260 Officer to Department of External Affairs
Cablegram 168 NANKING, 10 June 1949, 10.59 a.m.
Your telegram 66. 
Paragraph one of my telegram 164  was sent not because I
contemplated early departure but in order that I might have
approval for staff changes which would be necessary when I did
leave and especially for temporary employment of Military Attache
as Consul General Shanghai.
2. All Heads of Missions here have taken it for granted that they
would be withdrawn eventually probably for 'consultation' (see
paragraph 3 British Ambassador's telegram repeated to United
Kingdom Representative Canberra as number nine). 3 Afghan Minister
has, already, orders to leave and the United States Ambassador
contemplates leaving in possibly five or six weeks time. We
British Commonwealth Ambassadors expect to remain until most other
Colleagues have left in order to do all possible to protect our
national interests and to establish contacts with Communist
3. Principal reason for such withdrawal is that when the national
Government to which we are accredited ceases to exist 'de facto'
the already slight fiction that we have any status will be at an
end. We will no longer have any claim to privileges of an Embassy
except on the grounds of courtesy and present indications (vide
paragraph 6 below) are that duties may not be lessened by this. It
would be neither dignified nor to the credit of our country to
have representative here in such a position.
4. Moreover our presence here could be an embarrassment to you in
discussions which inevitably will precede recognition of the new
regime, and might be utilised as a means of pressure on you. Such
recognition will of course have to be followed by the accrediting
of Ambassador with all the usual formalities, request for
5. Another reason for recall is that little can be done here in
Nanking which is already virtually a backwater. No important
Communist personality is here except for Liu Po Cheng, the Mayor,
who declines to have any contact with any of us. Otherwise, there
are only junior officials and everything has apparently to be
referred to Peking. We are not yet allowed to move outside the
city. We hope shortly to be allowed to visit Shanghai but I see no
hope of being allowed to visit, say, Peking to establish direct
contact with the present centre of events.
6. Despite a series of informal approaches, local authorities have
done nothing to grant normal diplomatic privileges, e.g.
communication with you in cypher and by bag etc. They have
declined to license more than a proportion of our cars and refused
all licences to cars of service attaches. There are disturbing
signs that they may intend to refuse diplomatic privileges until
recognition is withdrawn from the Nationalist Government despite
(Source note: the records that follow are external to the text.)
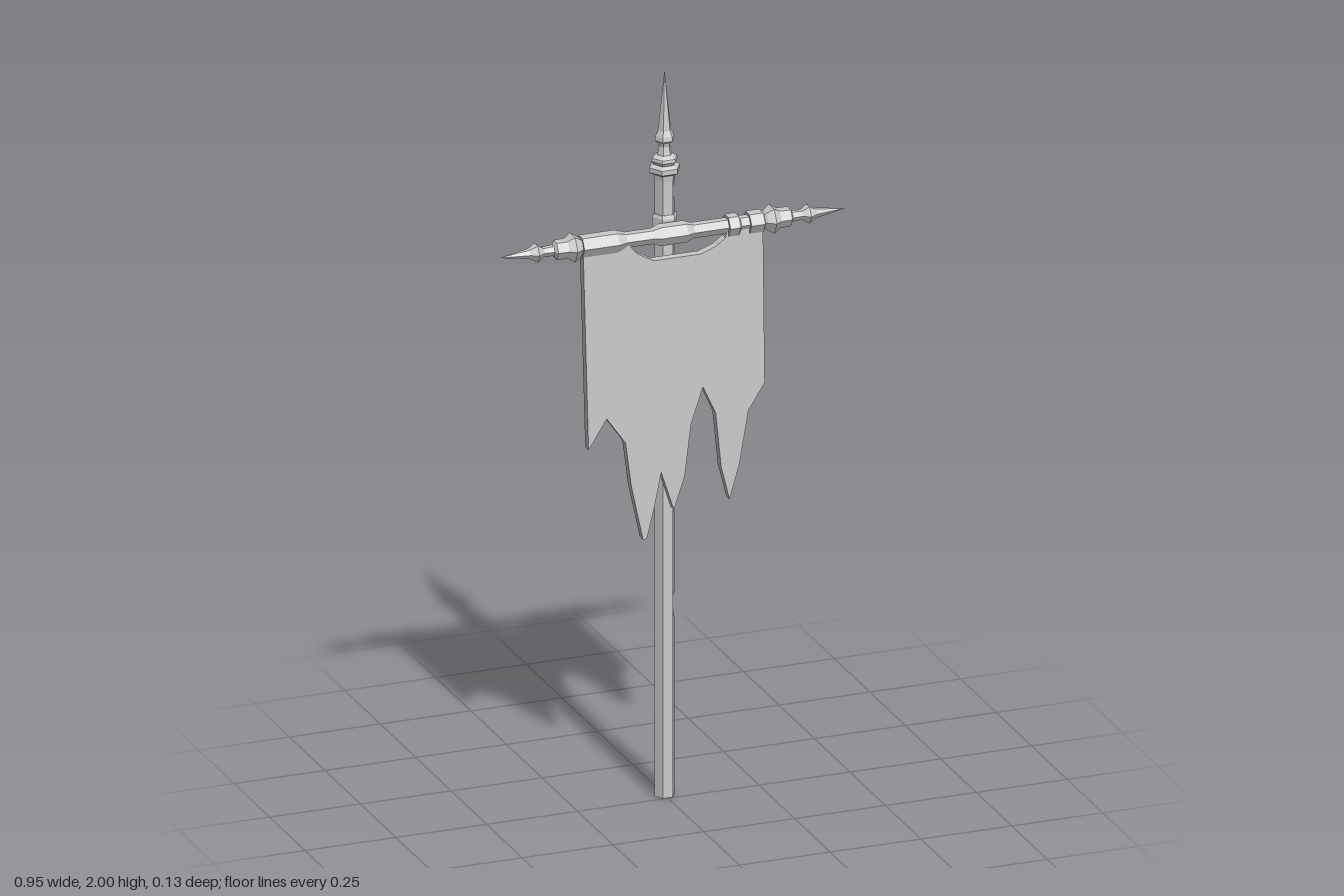
import * as THREE from 'three';

const POLE_Z = -0.027, BAR_Z = 0.026, BAR_Y = 1.568, R = 0.028;

const grey = () => new THREE.MeshStandardMaterial({ color: 0xcccccc, flatShading: true });

function part(name, geometry, parent) {
  const mesh = new THREE.Mesh(geometry, grey());
  mesh.name = name;
  parent.add(mesh);
  return mesh;
}

// Six-sided turned shape from [radius, height] pairs, bottom to top
const turned = (pairs, phase = 0) =>
  new THREE.LatheGeometry(pairs.map(([r, y]) => new THREE.Vector2(r, y)), 6, phase);

// Pole whose corner edges are pushed in at a few worn spots
function chippedPole() {
  const chips = [ // height, corner direction (x, z), depth, half length
    [0.13, -0.5, -0.866, 0.012, 0.08],
    [0.52, 1, 0, 0.014, 0.04],
    [0.94, 1, 0, 0.007, 0.12],
    [1.66, 1, 0, 0.013, 0.025],
  ];
  const profile = [[0, 0], [R, 0]];
  for (const [y, , , , h] of chips) profile.push([R, y - h], [R, y], [R, y + h]);
  profile.push([R, 1.72], [0, 1.72]);
  const geo = turned(profile, Math.PI / 2);
  const p = geo.attributes.position;
  for (let i = 0; i < p.count; i++) {
    for (const [y, cx, cz, depth] of chips) {
      const onCorner = p.getX(i) * cx + p.getZ(i) * cz > R * 0.95;
      if (onCorner && Math.abs(p.getY(i) - y) < 1e-4) {
        p.setX(i, p.getX(i) - cx * depth);
        p.setZ(i, p.getZ(i) - cz * depth);
      }
    }
  }
  geo.computeVertexNormals();
  return geo;
}

export function createModel() {
  const model = new THREE.Group();
  model.name = 'bannerStandard';

  // Upright pole with its finial and the clamp for the crossbar
  const upright = new THREE.Group();
  upright.name = 'upright';
  upright.position.z = POLE_Z;
  model.add(upright);
  part('pole', chippedPole(), upright);
  part('poleFinial', turned([
    [0, 1.7], [0.028, 1.7], [0.03, 1.715], [0.042, 1.722], [0.042, 1.735], [0.029, 1.742],
    [0.036, 1.752], [0.034, 1.76], [0.02, 1.768], [0.015, 1.79], [0.018, 1.8],
    [0.027, 1.808], [0.025, 1.82], [0.018, 1.835], [0, 2],
  ], Math.PI / 2), upright);
  part('poleClamp', turned([
    [0, 1.533], [0.03, 1.533], [0.034, 1.542], [0.034, 1.598], [0.03, 1.607], [0, 1.607],
  ], Math.PI / 2), upright);

  // Crossbar: one half profile mirrored about the middle
  const crossbar = new THREE.Group();
  crossbar.name = 'crossbarGroup';
  crossbar.position.set(0, BAR_Y, BAR_Z);
  crossbar.rotation.z = -Math.PI / 2;
  model.add(crossbar);
  const half = [
    [0.029, 0.035], [0.021, 0.055], [0.021, 0.25], [0.027, 0.256], [0.039, 0.274],
    [0.027, 0.292], [0.026, 0.322], [0.015, 0.328], [0.013, 0.355], [0.026, 0.374],
    [0.014, 0.394], [0, 0.476],
  ];
  const mirrored = half.map(([r, y]) => [r, -y]).reverse();
  part('crossbar', turned([...mirrored, ...half]), crossbar);

  // Cloth sleeves wrapped round the bar: start, end and slanted run-out
  const sleeves = [[-0.252, -0.155, 0.025], [0.15, 0.178, 0.006], [0.208, 0.246, 0]];
  for (const [a, b, taper] of sleeves) {
    part('clothSleeve', turned([[0, a], [0.03, a], [0.03, b], [0.022, b + taper], [0, b + taper]]), crossbar);
  }

  // Torn cloth
  const outline = [
    [-0.25, 1.565], [-0.235, 1.008], [-0.185, 1.087], [-0.133, 1.013], [-0.117, 0.89],
    [-0.085, 0.74], [-0.075, 0.74], [-0.055, 0.82], [-0.035, 0.918], [0, 0.81],
    [0.03, 0.9], [0.047, 1.04], [0.08, 1.137], [0.115, 1.06], [0.13, 0.91],
    [0.153, 0.817], [0.18, 0.91], [0.205, 1.055], [0.25, 1.125], [0.245, 1.57],
    [0.15, 1.57], [0.142, 1.54], [0.115, 1.52], [0.075, 1.505], [-0.055, 1.505],
    [-0.1, 1.53], [-0.135, 1.57],
  ].map(([x, y]) => new THREE.Vector2(x, y));
  const cloth = part('cloth', new THREE.ExtrudeGeometry(new THREE.Shape(outline),
    { depth: 0.024, bevelEnabled: false }), model);
  cloth.position.z = 0.016;

  return model;
}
the fact that they have no Government which we could recognise.
Actually when the Nationalist Government leaves Canton and our
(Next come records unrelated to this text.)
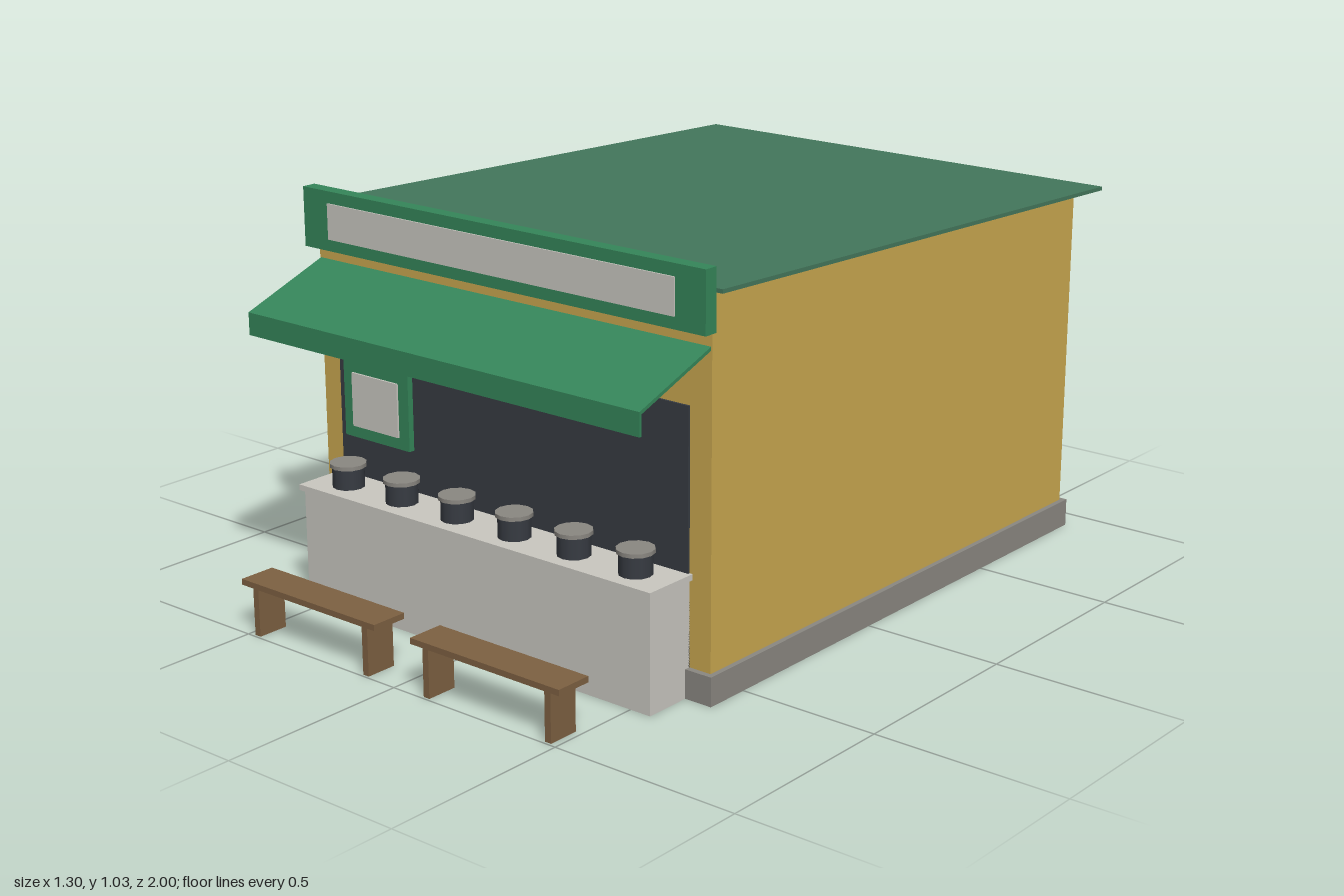
import * as THREE from 'three';

const mat = (name, color) => {
  const m = new THREE.MeshStandardMaterial({ color });
  m.name = name;
  return m;
};

export function createModel() {
  const M = {
    wall: mat('ochre plaster', 0xcaa850),
    roof: mat('roof green', 0x44785c),
    green: mat('awning green', 0x35865a),
    pale: mat('pale stone', 0xcac8c1),
    dark: mat('dark interior', 0x373b42),
    iron: mat('dark iron', 0x2b2f34),
    plinth: mat('plinth grey', 0x8b8882),
    wood: mat('bench wood', 0x7e6142),
  };
  const root = new THREE.Group();
  root.name = 'foodStall';

  // Box given by its minimum and maximum on each axis
  const box = (name, material, [x0, x1], [y0, y1], [z0, z1], parent = root) => {
    const mesh = new THREE.Mesh(new THREE.BoxGeometry(x1 - x0, y1 - y0, z1 - z0), material);
    mesh.position.set((x0 + x1) / 2, (y0 + y1) / 2, (z0 + z1) / 2);
    mesh.name = name;
    parent.add(mesh);
    return mesh;
  };
  // Side outline of [z, y] points, extruded across the width
  const sideProfile = (name, material, points, halfWidth) => {
    const shape = new THREE.Shape(points.map(([z, y]) => new THREE.Vector2(-z, y)));
    const geo = new THREE.ExtrudeGeometry(shape, { depth: halfWidth * 2, bevelEnabled: false });
    geo.translate(0, 0, -halfWidth).rotateY(Math.PI / 2);
    const mesh = new THREE.Mesh(geo, material);
    mesh.name = name;
    root.add(mesh);
  };
  const group = (name, parent = root) => {
    const g = new THREE.Group();
    g.name = name;
    parent.add(g);
    return g;
  };

  // Building shell
  box('plinth', M.plinth, [-0.633, 0.633], [0, 0.073], [-0.92, 0.62]);
  sideProfile('walls', M.wall, [[0.605, 0.06], [0.605, 0.972], [-0.905, 0.918], [-0.905, 0.06]], 0.62);
  sideProfile('roof', M.roof, [[0.605, 0.971], [0.605, 0.981], [-1, 0.926], [-1, 0.916]], 0.648);

  // Open shop front and serving counter
  box('shopOpening', M.dark, [-0.558, 0.558], [0.07, 0.7], [0.6, 0.611]);
  box('counter', M.pale, [-0.558, 0.558], [0, 0.29], [0.6, 0.745]);
  box('counterTop', M.pale, [-0.567, 0.567], [0.288, 0.303], [0.6, 0.755]);

  // Sign over the awning
  box('signBoard', M.green, [-0.631, 0.631], [0.88, 1.03], [0.605, 0.642]);
  box('signPanel', M.pale, [-0.545, 0.545], [0.91, 1.0], [0.64, 0.646]);

  // Sloping awning with a hanging valance
  sideProfile('awning', M.green, [
    [0.603, 0.847], [0.848, 0.757], [0.848, 0.7], [0.842, 0.7], [0.842, 0.75], [0.603, 0.838],
  ], 0.617);

  // Menu board
  box('menuFrame', M.green, [-0.528, -0.305], [0.41, 0.605], [0.608, 0.627]);
  box('menuPanel', M.pale, [-0.496, -0.339], [0.44, 0.578], [0.625, 0.632]);

  // Row of lidded pots on the counter
  for (let i = 0; i < 6; i++) {
    const pot = group('pot');
    pot.position.set(-0.466 + i * 0.186, 0.303, 0.682);
    const body = new THREE.Mesh(new THREE.CylinderGeometry(0.041, 0.041, 0.052, 12), M.dark);
    body.position.y = 0.026;
    body.name = 'potBody';
    const lid = new THREE.Mesh(new THREE.CylinderGeometry(0.046, 0.046, 0.01, 12), M.plinth);
    lid.position.y = 0.057;
    lid.name = 'potLid';
    pot.add(body, lid);
  }

  // Two benches
  for (const s of [-1, 1]) {
    const bench = group('bench');
    bench.position.x = s * 0.286;
    box('benchSeat', M.wood, [-0.2275, 0.2275], [0.125, 0.14], [0.903, 1], bench);
    for (const x of [-0.187, 0.187])
      box('benchLeg', M.wood, [x - 0.009, x + 0.009], [0, 0.126], [0.911, 0.993], bench);
  }

  // Window facing local +z, standing on its own wall plane
  const windowUnit = (name) => {
    const w = group(name);
    box('windowPane', M.dark, [-0.152, 0.152], [0.3, 0.61], [-0.003, 0.009], w);
    box('windowMullion', M.pale, [-0.006, 0.006], [0.305, 0.606], [0, 0.012], w);
    box('windowLintel', M.pale, [-0.16, 0.16], [0.605, 0.622], [0, 0.015], w);
    box('windowSill', M.pale, [-0.17, 0.17], [0.287, 0.305], [0, 0.02], w);
    return w;
  };
  const back = windowUnit('backWindow');
  back.position.z = -0.905;
  back.rotation.y = Math.PI;

  // Side window with a security grille
  const side = windowUnit('sideWindow');
  side.position.set(-0.62, 0, 0.1);
  side.rotation.y = -Math.PI / 2;
  for (const x of [-0.144, -0.072, 0, 0.072, 0.144])
    box('grilleBar', M.iron, [x - 0.006, x + 0.006], [0.304, 0.606], [0.012, 0.02], side);
  box('grilleRail', M.iron, [-0.155, 0.155], [0.448, 0.462], [0.013, 0.022], side);

  return root;
}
representatives do not go with it, it will virtually end 'de
facto' recognition. End of De jure recognition is a matter to be
decided presently by States after consultation and is, I imagine,
involved with the Status of China on U.N. Council etc. We are
trying to persuade them that it is premature to raise such
questions until there is a Communist Government established, which
is unlikely to be until October or later. Very shortly we will
have to press for decision regarding cyphers, etc.
7. Some of us have been making every effort to open relations with
the Communists but most have been fruitless for the Communists
refuse to meet us. There is no [Ministry of Foreign Affairs] 
here but only a Bureau, for dealing with foreign nationals,
staffed by junior officials. Our contacts with it friendly but
show no signs of developing beyond purely semi-official basis. I
have had informal talks with friend and ex-official now in
Communist employment. The Secretary, on basis former friendship,
of fluent knowledge of Chinese, has established good relations
with the head of the Bureau. The United States Ambassador sees,
occasionally two or three ex pupils now on the Communist [ranks].
That is the sum total of our contacts after six weeks of effort.
When we can go to Shanghai we may do better.
8. Report in paragraphs 6 and 7 is not encouraging but I do not
give up hope or intend to relax my own efforts or my influence on
others to exert theirs. But your telegram suggests, that from
Canberra things seem much easier than they are in Nanking where,
at the moment, they are not encouraging. I am not depressed yet
but it is disappointing to feel that you think we are exhibiting
neglect and showing lack of realism, effort and initiative.
[AA:A1838/278, 494/2/10, i]